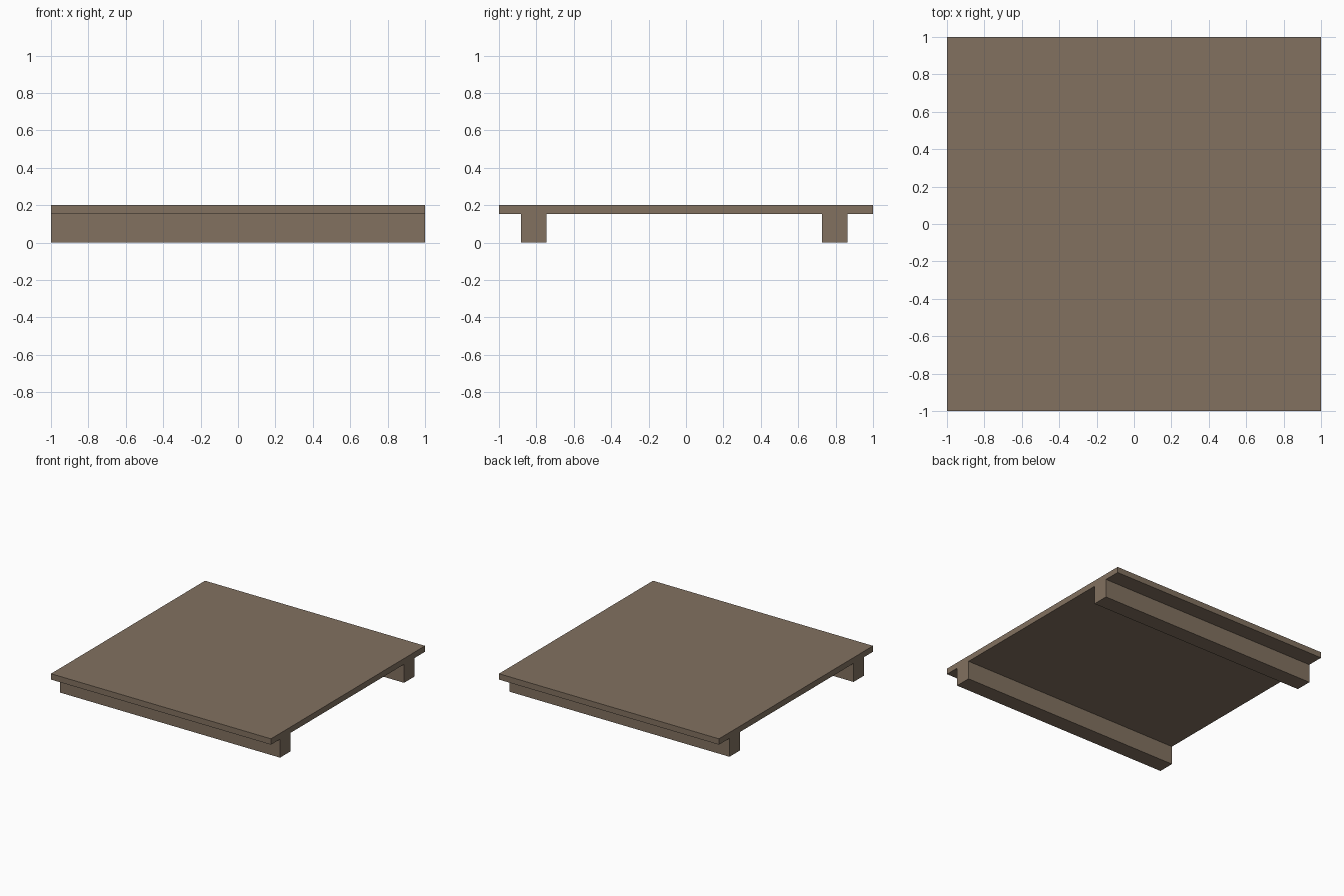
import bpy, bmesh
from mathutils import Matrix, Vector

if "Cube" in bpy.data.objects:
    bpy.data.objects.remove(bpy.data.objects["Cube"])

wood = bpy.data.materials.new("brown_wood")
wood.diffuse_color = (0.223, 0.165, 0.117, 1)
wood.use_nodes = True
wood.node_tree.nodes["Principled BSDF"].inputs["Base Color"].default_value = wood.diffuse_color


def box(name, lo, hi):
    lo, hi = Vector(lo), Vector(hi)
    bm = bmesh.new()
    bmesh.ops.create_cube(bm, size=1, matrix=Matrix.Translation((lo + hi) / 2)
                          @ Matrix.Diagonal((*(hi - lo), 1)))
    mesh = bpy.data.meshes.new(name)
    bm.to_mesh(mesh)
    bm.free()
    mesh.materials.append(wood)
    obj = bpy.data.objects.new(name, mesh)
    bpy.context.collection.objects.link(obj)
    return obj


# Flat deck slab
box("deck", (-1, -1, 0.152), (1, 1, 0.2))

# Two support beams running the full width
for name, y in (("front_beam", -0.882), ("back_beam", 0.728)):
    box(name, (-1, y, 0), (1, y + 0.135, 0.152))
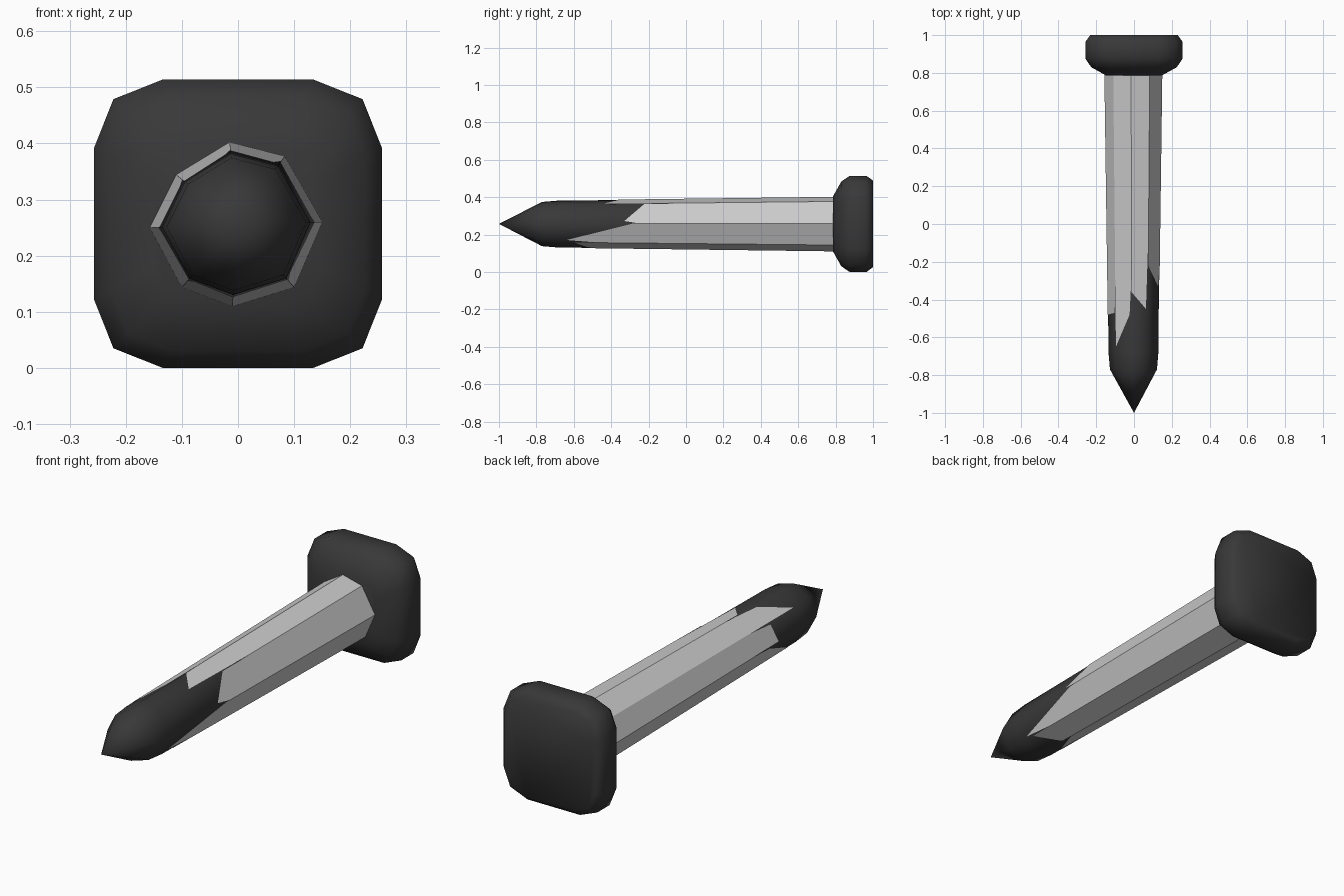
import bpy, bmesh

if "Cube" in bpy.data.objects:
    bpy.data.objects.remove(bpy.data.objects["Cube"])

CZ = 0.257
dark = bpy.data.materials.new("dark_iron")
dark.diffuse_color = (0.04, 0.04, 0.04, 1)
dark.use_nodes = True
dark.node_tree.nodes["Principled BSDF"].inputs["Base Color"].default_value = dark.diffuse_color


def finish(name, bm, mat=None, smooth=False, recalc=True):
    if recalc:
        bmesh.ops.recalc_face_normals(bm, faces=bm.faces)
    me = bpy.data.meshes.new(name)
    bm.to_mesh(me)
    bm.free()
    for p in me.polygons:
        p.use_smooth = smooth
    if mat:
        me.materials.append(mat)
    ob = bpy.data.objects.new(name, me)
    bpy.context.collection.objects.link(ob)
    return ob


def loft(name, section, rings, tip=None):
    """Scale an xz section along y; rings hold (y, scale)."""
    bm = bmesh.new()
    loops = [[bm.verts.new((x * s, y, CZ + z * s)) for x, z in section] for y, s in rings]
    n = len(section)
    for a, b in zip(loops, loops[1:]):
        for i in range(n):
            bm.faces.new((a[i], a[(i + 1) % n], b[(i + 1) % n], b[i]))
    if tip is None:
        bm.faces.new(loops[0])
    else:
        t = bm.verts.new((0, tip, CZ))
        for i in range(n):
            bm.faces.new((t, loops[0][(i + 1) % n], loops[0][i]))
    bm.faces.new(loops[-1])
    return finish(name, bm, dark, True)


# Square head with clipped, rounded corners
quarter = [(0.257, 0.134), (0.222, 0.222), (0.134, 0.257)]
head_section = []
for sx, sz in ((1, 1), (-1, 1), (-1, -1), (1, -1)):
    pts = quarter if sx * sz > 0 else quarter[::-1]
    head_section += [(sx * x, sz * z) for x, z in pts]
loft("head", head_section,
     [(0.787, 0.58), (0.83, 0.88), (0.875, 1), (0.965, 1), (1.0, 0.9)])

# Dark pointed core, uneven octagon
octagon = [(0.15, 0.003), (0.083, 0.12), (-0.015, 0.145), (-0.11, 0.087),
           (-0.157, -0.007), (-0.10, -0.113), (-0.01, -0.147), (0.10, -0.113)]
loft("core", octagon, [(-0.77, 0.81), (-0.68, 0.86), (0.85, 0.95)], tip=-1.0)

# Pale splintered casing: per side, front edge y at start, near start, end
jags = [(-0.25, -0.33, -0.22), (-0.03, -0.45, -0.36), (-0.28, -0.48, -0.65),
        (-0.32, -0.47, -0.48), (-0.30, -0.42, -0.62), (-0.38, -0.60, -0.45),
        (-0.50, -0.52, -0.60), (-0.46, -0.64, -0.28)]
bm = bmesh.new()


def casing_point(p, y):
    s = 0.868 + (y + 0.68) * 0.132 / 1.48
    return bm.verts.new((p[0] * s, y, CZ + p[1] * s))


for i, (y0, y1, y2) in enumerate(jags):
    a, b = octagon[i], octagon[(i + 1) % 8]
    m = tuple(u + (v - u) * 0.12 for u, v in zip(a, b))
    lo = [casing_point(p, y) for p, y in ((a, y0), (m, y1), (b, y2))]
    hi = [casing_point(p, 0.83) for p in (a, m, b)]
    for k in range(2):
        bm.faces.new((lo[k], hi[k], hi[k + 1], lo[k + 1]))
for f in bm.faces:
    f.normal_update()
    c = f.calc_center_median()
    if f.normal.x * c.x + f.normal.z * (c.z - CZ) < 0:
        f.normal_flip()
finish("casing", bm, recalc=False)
-.-.-
Exercise directions
Verbatim reproduction is required for the line holding "c = f.calc_center_median()" and for every line after it in the records, with no other line included.

Solution below
    c = f.calc_center_median()
    if f.normal.x * c.x + f.normal.z * (c.z - CZ) < 0:
        f.normal_flip()
finish("casing", bm, recalc=False)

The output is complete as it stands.